Zoning Referendum Proponents Deliver 70,000 Petition Signatures
Group needs nearly 29,000 verified signatures of registered county voters to place zoning issues in the 2nd and 6th Council Districts on the 2014 ballot.
UPDATED (9:03 p.m.)—A developer-backed group that hopes to force two zoning bills to the 2014 ballot has delivered the first installment of signatures to the Baltimore County Board of Elections.
The Committee for Zoning Integrity announced in a statement Friday that it submitted 34,000 signatures for the petition on the 6th district zoning issues and another 36,662 on the 2nd Council District zoning bill to the board of elections, according to an email Friday night from Stuart Kaplow, attorney for the group.
By law, the group needs to collect 28,826 signatures of registered Baltimore County voters for each bill within 45 days of the county executive signing the bills.
The group can extend the deadline by 30 days if it submits at least 9,513 signatures by Monday.
“Baltimore County citizens have embraced our effort, we have achieved this first milestone with little resistance and this achievement represents a significant victory in our program,” Shirley Supik, a community activist and chair of the Committee for Zoning Integrity, Inc., said in a statement. “It is clear that the zoning process in Baltimore County is broken.
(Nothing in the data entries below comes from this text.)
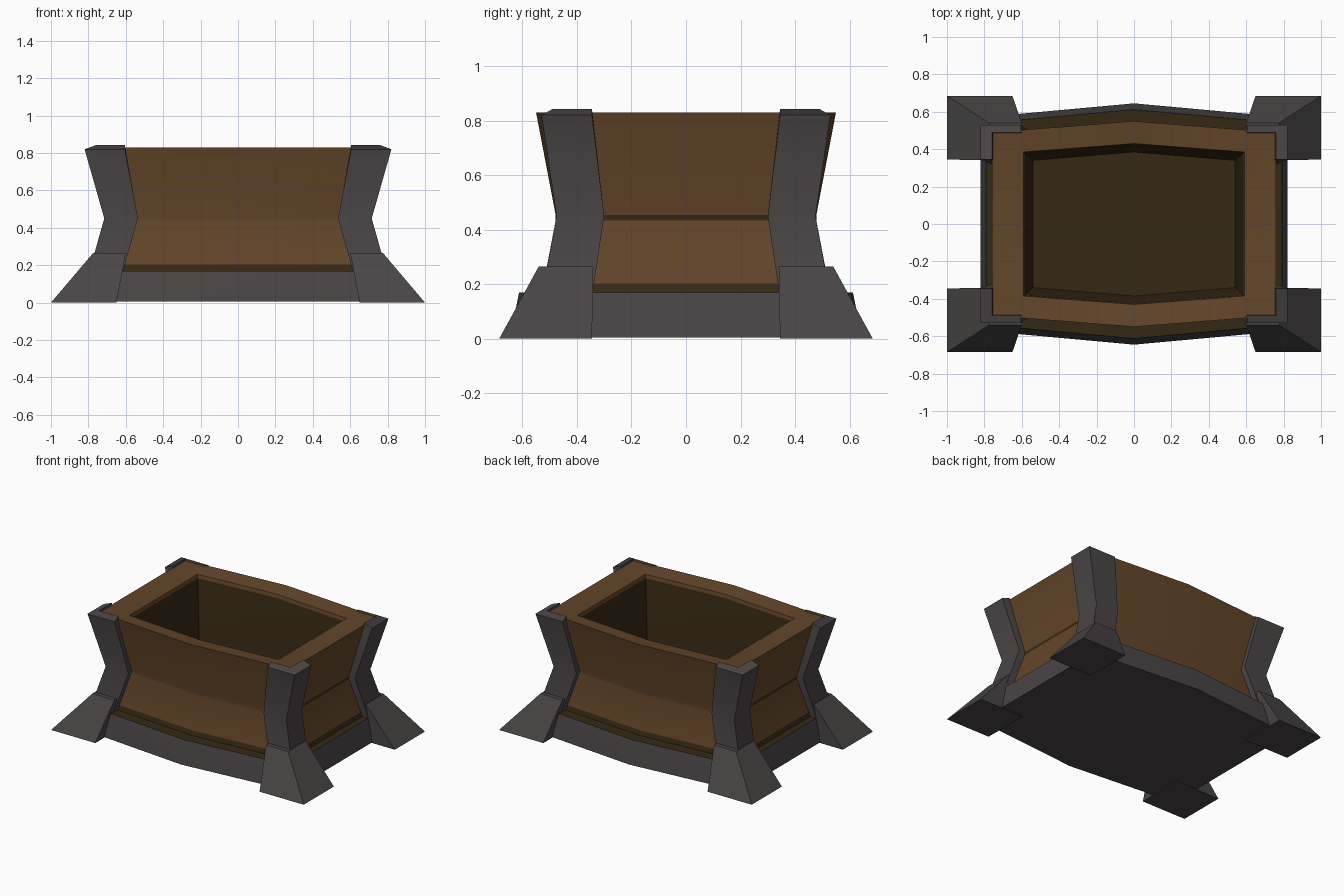
import bpy, bmesh, math

if "Cube" in bpy.data.objects:
    bpy.data.objects.remove(bpy.data.objects["Cube"])


def material(name, rgb):
    m = bpy.data.materials.new(name)
    m.diffuse_color = (*rgb, 1)
    m.use_nodes = True
    m.node_tree.nodes["Principled BSDF"].inputs["Base Color"].default_value = m.diffuse_color
    return m


WOOD = material("brown wood", (0.125, 0.060, 0.022))
DARK = material("dark wood", (0.036, 0.022, 0.007))
IRON = material("grey iron", (0.068, 0.060, 0.061))


def loft(name, sections, mats, paint):
    """Join a stack of closed sections; each section lists, per part, its rings.
    paint(ring_index, face) gives the material slot of a side or cap face."""
    bm = bmesh.new()
    for rings in sections:
        loops = [[bm.verts.new(p) for p in ring] for ring in rings]
        n = len(loops[0])
        made = [(-1, bm.faces.new(loops[0])), (len(rings) - 1, bm.faces.new(loops[-1]))]
        for k, (a, b) in enumerate(zip(loops, loops[1:])):
            for i in range(n):
                j = (i + 1) % n
                made.append((k, bm.faces.new((a[i], a[j], b[j], b[i]))))
        for k, f in made:
            f.normal_update()
            f.material_index = paint(k, f)
    bmesh.ops.recalc_face_normals(bm, faces=bm.faces)
    me = bpy.data.meshes.new(name)
    bm.to_mesh(me)
    bm.free()
    for m in mats:
        me.materials.append(m)
    ob = bpy.data.objects.new(name, me)
    bpy.context.collection.objects.link(ob)
    bpy.ops.object.select_all(action='DESELECT')
    ob.select_set(True)
    bpy.context.view_layer.objects.active = ob
    bpy.ops.object.shade_smooth_by_angle(angle=math.radians(35))
    return ob


def bowed(x, y, mid, z):
    """Rectangle whose long sides bow outward at x = 0."""
    return [(x, -y, z), (x, y, z), (0, mid, z), (-x, y, z), (-x, -y, z), (0, -mid, z)]


# Plinth with a dark ledge on top
loft("plinth", [[bowed(0.82, 0.57, 0.645, 0.005), bowed(0.81, 0.56, 0.632, 0.07),
                 bowed(0.79, 0.54, 0.612, 0.17)]],
     [IRON, DARK], lambda k, f: 1 if k == 2 else 0)


# Waisted wooden box, hollow, with dark seam, foot band and inside
def box_paint(k, f):
    if k in (0, 6, 7):
        return 1
    return 1 if k == 2 and abs(f.normal.x) > 0.8 else 0


loft("wooden_box", [[bowed(0.745, 0.475, 0.53, 0.165), bowed(0.735, 0.465, 0.522, 0.203),
                     bowed(0.667, 0.427, 0.478, 0.434), bowed(0.667, 0.427, 0.478, 0.453),
                     bowed(0.76, 0.49, 0.55, 0.83), bowed(0.59, 0.385, 0.43, 0.815),
                     bowed(0.585, 0.38, 0.425, 0.79), bowed(0.54, 0.34, 0.385, 0.21)]],
     [WOOD, DARK], box_paint)


# Angle-shaped corner posts wrapping the box
def angle(sx, sy, ax, ox, ix, ay, oy, iy, z, lift=0):
    pts = [(ax, oy, z), (ox, oy, z), (ox, ay, z),
           (ix, ay, z + lift), (ix, iy, z + lift), (ax, iy, z + lift)]
    return [(sx * x, sy * y, h) for x, y, h in pts]


corners = [(sx, sy) for sx in (-1, 1) for sy in (-1, 1)]
loft("corner_posts", [[angle(sx, sy, 0.62, 0.80, 0.735, 0.345, 0.53, 0.465, 0.15),
                       angle(sx, sy, 0.535, 0.715, 0.66, 0.30, 0.475, 0.42, 0.45),
                       angle(sx, sy, 0.605, 0.82, 0.758, 0.345, 0.53, 0.488, 0.82, 0.023)]
                      for sx, sy in corners], [IRON], lambda k, f: 0)


# Flared feet
def block(sx, sy, x0, x1, y0, y1, z):
    return [(sx * x, sy * y, z) for x, y in ((x0, y0), (x1, y0), (x1, y1), (x0, y1))]


loft("feet", [[block(sx, sy, 0.65, 1.0, 0.345, 0.685, 0),
               block(sx, sy, 0.60, 0.775, 0.34, 0.54, 0.265)]
              for sx, sy in corners], [IRON], lambda k, f: 0)
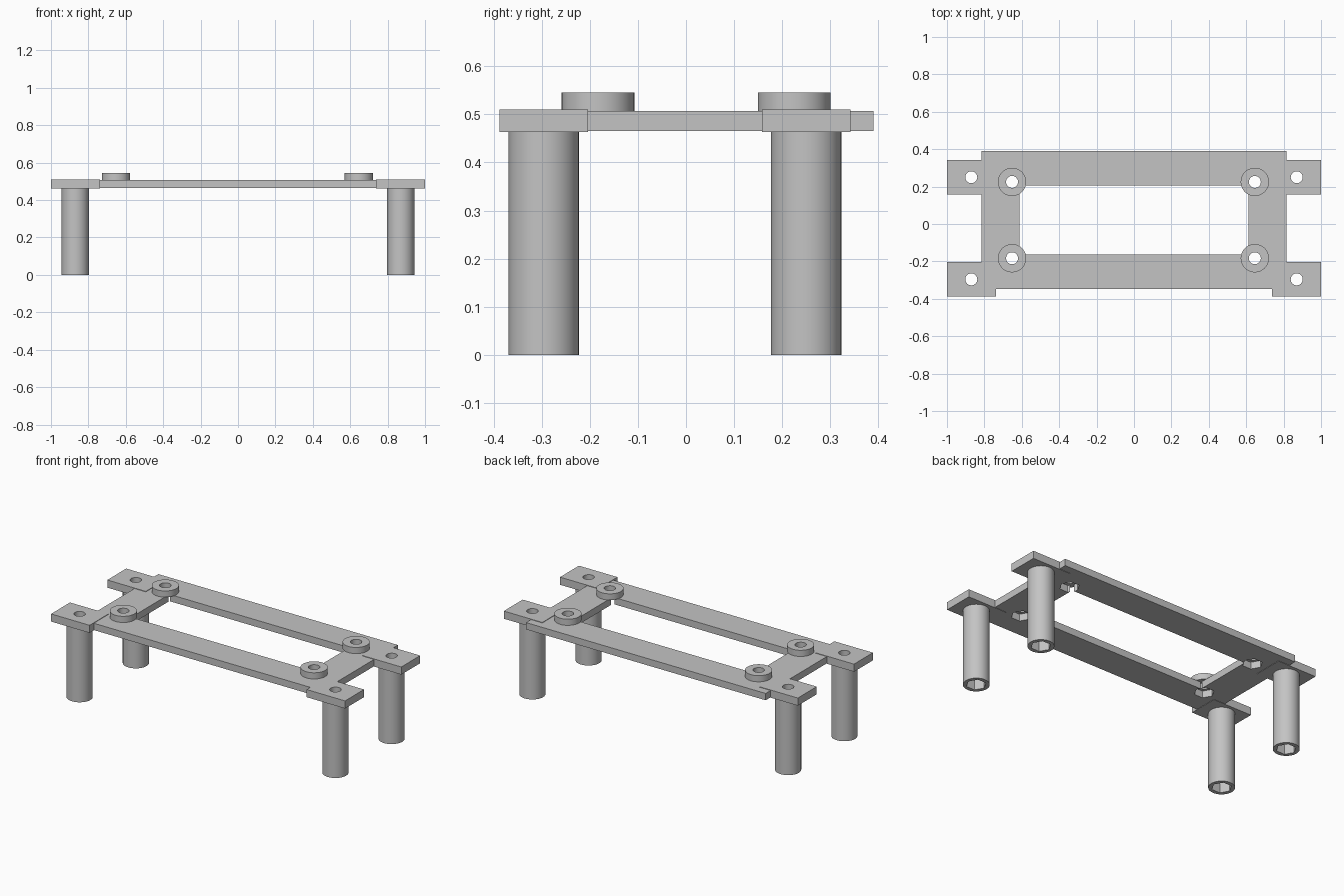
import bpy
import math
from mathutils import Vector

if "Cube" in bpy.data.objects:
    bpy.data.objects.remove(bpy.data.objects["Cube"], do_unlink=True)

GREY = (0.55, 0.55, 0.55, 1)
mat = bpy.data.materials.new("plain grey")
mat.use_nodes = True
mat.diffuse_color = GREY
mat.node_tree.nodes["Principled BSDF"].inputs["Base Color"].default_value = GREY

# Main levels and radii
PLATE_LOW, PLATE_TOP = 0.465, 0.507
TAB_LOW, TAB_TOP = 0.463, 0.51
RING_TOP = 0.545
LEG_R, RING_R, HOLE_R, NUT_R = 0.073, 0.0755, 0.032, 0.056
NUT_DEPTH = 0.1


def box(name, low, high):
    low, high = Vector(low), Vector(high)
    bpy.ops.mesh.primitive_cube_add(size=1, location=(low + high) / 2)
    ob = bpy.context.object
    ob.name = name
    ob.scale = high - low
    bpy.ops.object.transform_apply(location=False, rotation=False, scale=True)
    return ob


def prism(name, x, y, low, high, radius, sides=64):
    turn = math.pi / 2 if sides == 6 else 0
    bpy.ops.mesh.primitive_cylinder_add(
        vertices=sides, radius=radius, depth=high - low,
        location=(x, y, (low + high) / 2), rotation=(0, 0, turn))
    ob = bpy.context.object
    ob.name = name
    return ob


def finish(ob, cutters, smooth=True):
    """Cut the holes, set the material and smooth the round walls."""
    for cutter in cutters:
        mod = ob.modifiers.new("cut", "BOOLEAN")
        mod.operation = "DIFFERENCE"
        mod.solver = "EXACT"
        mod.object = cutter
    graph = bpy.context.evaluated_depsgraph_get()
    mesh = bpy.data.meshes.new_from_object(ob.evaluated_get(graph))
    ob.modifiers.clear()
    ob.data = mesh
    mesh.materials.clear()
    mesh.materials.append(mat)
    for cutter in cutters:
        bpy.data.objects.remove(cutter, do_unlink=True)
    if smooth:
        bpy.ops.object.select_all(action="DESELECT")
        ob.select_set(True)
        bpy.context.view_layer.objects.active = ob
        bpy.ops.object.shade_smooth_by_angle(angle=math.radians(30))


sides = (("right", -1), ("left", 1))
ring_rows = (("front", -0.183), ("back", 0.225))
leg_rows = (("front", -0.296), ("back", 0.25))


def ring_x(s):
    return s * 0.649 - 0.003


# Rectangular frame with a large opening and nut pockets under the rings
frame = box("frame", (-0.815, -0.347, PLATE_LOW), (0.815, 0.39, PLATE_TOP))
cuts = [box("opening_cutter", (-0.612, -0.163, 0.4), (0.612, 0.207, 0.6))]
for _, s in sides:
    for _, y in ring_rows:
        cuts.append(prism("pocket_cutter", ring_x(s), y, 0.4, 0.6, NUT_R, 6))
finish(frame, cuts, smooth=False)

for side, s in sides:
    # Raised rings at the corners of the opening
    for row, y in ring_rows:
        ring = prism(f"{row}_{side}_ring", ring_x(s), y, PLATE_TOP, RING_TOP, RING_R)
        finish(ring, [prism("hole_cutter", ring_x(s), y, 0.4, 0.7, HOLE_R, 32)])

    # Corner tabs, each on a hollow leg with a hexagonal socket at the foot
    for row, y in leg_rows:
        x = s * 0.87
        inner, outer = sorted((s * 0.738, s * 1.0))
        tab = box(f"{row}_{side}_tab", (inner, y - 0.092, TAB_LOW),
                  (outer, y + 0.092, TAB_TOP))
        finish(tab, [prism("hole_cutter", x, y, 0.3, 0.7, HOLE_R, 32)])
        leg = prism(f"{row}_{side}_leg", x, y, 0, TAB_LOW, LEG_R)
        finish(leg, [prism("hole_cutter", x, y, -0.1, 0.7, HOLE_R, 32),
                     prism("socket_cutter", x, y, -0.1, NUT_DEPTH, NUT_R, 6)])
This is the first step in fixing the way we rezone.”
David S. Brown Enterprises and The Cordish Companies are seeking to overturn bills that rezoned nearby properties that could be redeveloped and ultimately compete with their projects.
The Committee for Zoning Intergrity is backed by developers who are seeking to overturn zoning decisions made by the council last month.
Brown is the developer of Metro Centre at Owings Mills which is near the former Solo Cup plant that is to be redeveloped into a shopping center called Foundry Row. That project would feature a Wegman's grocery store as its anchor.
In Middle River, Cordish is opposing the redevelopment of the Middle River Depot. The depot, if redeveloped, could result in Walmart leaving its current location in the Carroll Island Shopping Center and moving to the new depot location, Cordish said in July.
Cordish owns the Carroll Island Shopping Center.
No county law, much less a zoning bill, has ever been petitioned to referendum in Baltimore County.
The New York-based owner of the Middle River Depot purchased airtime on local radio stations asking county resident not to sign the petition.
Another group calling itself the Don't Sign It! Coalition is also asking residents to not sign the petition.
"This is a real affront to the zoning process," said Ruth Goldstein, a Pikesville community activist who helped organize the coalition said in an interview last week. She added that the process "could afford to be fixed but not by David S. Brown and David Cordish, who are probably the biggest two beneficiaries of it."
If the bills are successfully placed on the ballot, voters across the county would be asked to vote to approve or reject the bills which affect a number of properties in the 2nd and 6th Council Districts.
Supik, in her statement Friday, said the Committee for Zoning Integrity will continue for a few more days to buttress the filing and in anticipation of challenges to ensure extra signatures."
Editor's note: This story was updated to correct an error on the number of signatures sent to the board of elections. The original number used was contained in a statement emailed by the Committee for Zoning Integrity.